Stored data:

________

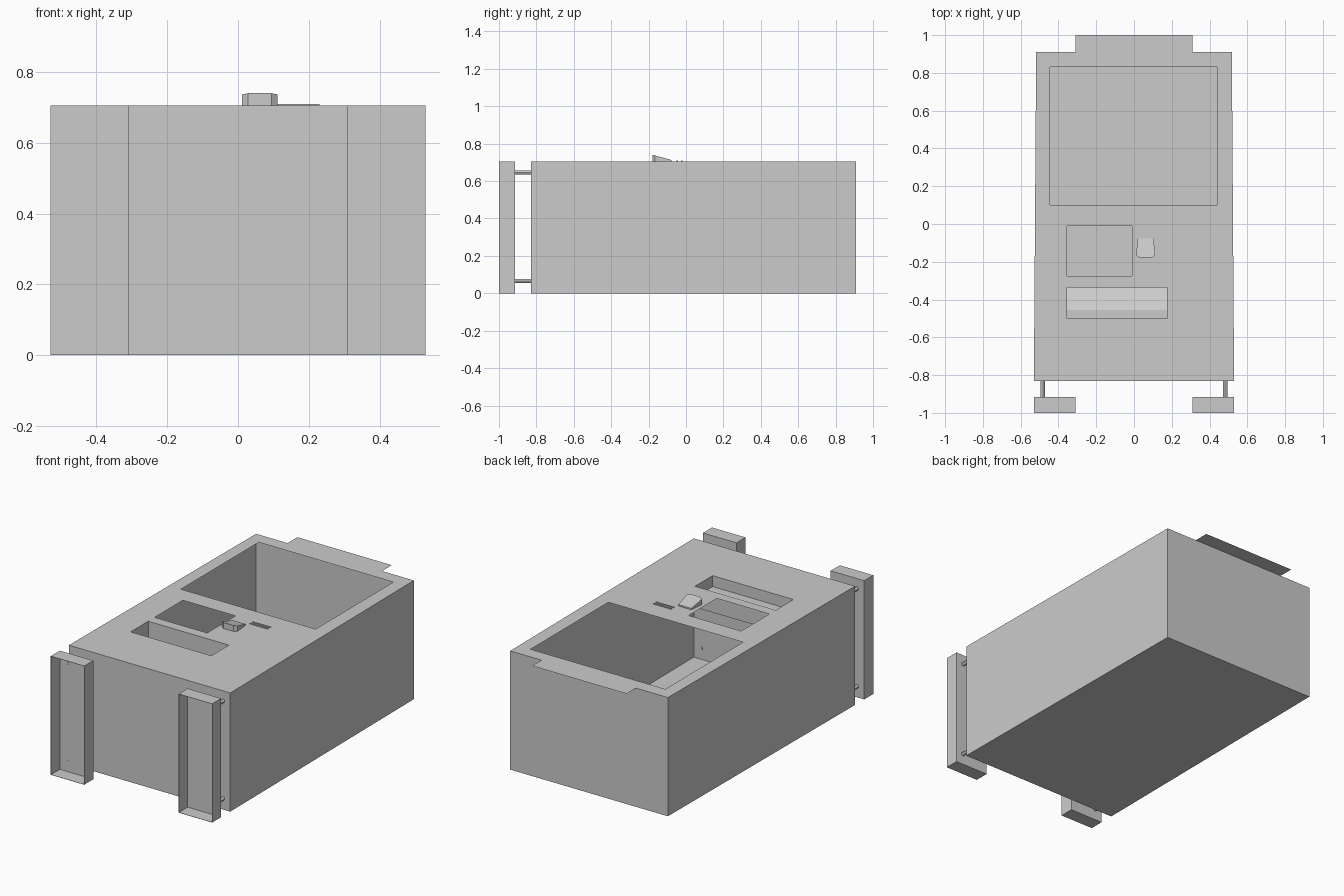
import bpy, bmesh, math

cube = bpy.data.objects.get("Cube")
if cube:
    bpy.data.objects.remove(cube, do_unlink=True)

grey = bpy.data.materials.new("light_grey")
grey.use_nodes = True
grey.diffuse_color = (0.6, 0.6, 0.6, 1)
grey.node_tree.nodes["Principled BSDF"].inputs["Base Color"].default_value = grey.diffuse_color

TOP, FRONT, BACK = 0.705, -0.83, 0.91
FRONT_W, BACK_W = 0.53, 0.518


def finish(name, bm):
    mesh = bpy.data.meshes.new(name)
    bm.to_mesh(mesh)
    bm.free()
    mesh.materials.append(grey)
    obj = bpy.data.objects.new(name, mesh)
    bpy.context.collection.objects.link(obj)
    return obj


def quad(bm, *points):
    return bm.faces.new([bm.verts.new(p) for p in points])


def box(name, x, y, z):
    bm = bmesh.new()
    bmesh.ops.create_cube(bm, size=1)
    for v in bm.verts:
        v.co = [r[0] if c < 0 else r[1] for c, r in zip(v.co, (x, y, z))]
    return finish(name, bm)


def plate(name, x, y, z):
    bm = bmesh.new()
    quad(bm, (x[0], y[0], z), (x[1], y[0], z), (x[1], y[1], z), (x[0], y[1], z))
    return finish(name, bm)


# Hollow cabinet: a panel grid with three openings, closed by thin walls
window = ((-0.445, 0.44), (0.10, 0.83))
hatch = ((-0.355, -0.01), (-0.275, -0.01))
tray_slot = ((-0.355, 0.175), (-0.5, -0.335))
holes = (window, hatch, tray_slot)


def half_width(y):
    return FRONT_W + (BACK_W - FRONT_W) * (y - FRONT) / (BACK - FRONT)


xs = sorted({-1, 1} | {x for h in holes for x in h[0]})
ys = sorted({FRONT, BACK} | {y for h in holes for y in h[1]})
bm = bmesh.new()


def panel_point(x, y):
    return (math.copysign(half_width(y), x) if abs(x) == 1 else x, y, TOP)


for x0, x1 in zip(xs, xs[1:]):
    for y0, y1 in zip(ys, ys[1:]):
        cx, cy = (x0 + x1) / 2, (y0 + y1) / 2
        if not any(h[0][0] < cx < h[0][1] and h[1][0] < cy < h[1][1] for h in holes):
            quad(bm, panel_point(x0, y0), panel_point(x1, y0),
                 panel_point(x1, y1), panel_point(x0, y1))
corners = [(-FRONT_W, FRONT), (FRONT_W, FRONT), (BACK_W, BACK), (-BACK_W, BACK)]
for a, b in zip(corners, corners[1:] + corners[:1]):
    quad(bm, (*a, 0), (*b, 0), (*b, TOP), (*a, TOP))
quad(bm, *[(*c, 0) for c in reversed(corners)])
bmesh.ops.remove_doubles(bm, verts=bm.verts, dist=0.0001)
finish("cabinet", bm)

# Delivery tray: shelf, sloping floor and end walls behind the slot
bm = bmesh.new()
(x0, x1), (y0, y1) = tray_slot
profile = [(y0, TOP), (y0, 0.64), (-0.455, 0.64), (y1, 0.58), (y1, TOP)]
for (ya, za), (yb, zb) in zip(profile, profile[1:]):
    quad(bm, (x0, ya, za), (x1, ya, za), (x1, yb, zb), (x0, yb, zb))
for x in (x0, x1):
    end = quad(bm, *[(x, y, z) for y, z in profile])
    if (end.normal_update() or end.normal.x) * x > 0:
        end.normal_flip()
bmesh.ops.remove_doubles(bm, verts=bm.verts, dist=0.0001)
finish("delivery_tray", bm)

# Overhanging flap at the back
plate("back_flap", (-0.31, 0.31), (0.85, 1.0), TOP + 0.001)

# Channel-shaped feet, open to the front, each on two pins
for side, s in (("right", -1), ("left", 1)):
    xa, xb = sorted((s * 0.31, s * 0.53))
    foot = box(side + "_foot", (xa, xb), (-1.0, -0.915), (0, TOP))
    bm = bmesh.new()
    bm.from_mesh(foot.data)
    bm.normal_update()
    bmesh.ops.delete(bm, geom=[f for f in bm.faces if f.normal.y < -0.9], context='FACES')
    bm.to_mesh(foot.data)
    bm.free()
    shell = foot.modifiers.new("thin_walls", 'SOLIDIFY')
    shell.thickness = 0.002
    for level, z in (("lower", 0.065), ("upper", 0.645)):
        bpy.ops.mesh.primitive_cylinder_add(
            vertices=12, radius=0.011, depth=0.09,
            location=(s * 0.483, -0.872, z), rotation=(math.pi / 2, 0, 0))
        pin = bpy.context.object
        pin.name = side + "_" + level + "_foot_pin"
        pin.data.materials.append(grey)
        bpy.ops.object.shade_smooth_by_angle()

# Wedge-shaped coin guide with clipped front corners
outline = [(0.028, -0.178), (0.095, -0.178), (0.112, -0.165),
           (0.104, -0.078), (0.020, -0.078), (0.011, -0.165)]
bm = bmesh.new()
base = bm.faces.new([bm.verts.new((x, y, TOP)) for x, y in outline])
raised = bmesh.ops.extrude_face_region(bm, geom=[base])["geom"]
for v in raised:
    if isinstance(v, bmesh.types.BMVert):
        v.co.z = 0.74 - 0.27 * (v.co.y + 0.178)
bmesh.ops.recalc_face_normals(bm, faces=bm.faces)
finish("coin_guide", bm)

# Small fittings on the control area
plate("keypad_plate", (0.27, 0.42), (-0.15, 0.0), TOP + 0.002)
plate("coin_return_plate", (0.345, 0.405), (-0.45, -0.40), TOP + 0.002)
box("note_slot_upper_lip", (0.11, 0.23), (-0.028, -0.02), (TOP, TOP + 0.004))
box("note_slot_lower_lip", (0.11, 0.23), (-0.05, -0.042), (TOP, TOP + 0.004))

________

### Assigned task
Scan the entries for lines holding the string "verts", then copy every one of them.

### Problem solution
    return bm.faces.new([bm.verts.new(p) for p in points])
    for v in bm.verts:
bmesh.ops.remove_doubles(bm, verts=bm.verts, dist=0.0001)
bmesh.ops.remove_doubles(bm, verts=bm.verts, dist=0.0001)
base = bm.faces.new([bm.verts.new((x, y, TOP)) for x, y in outline])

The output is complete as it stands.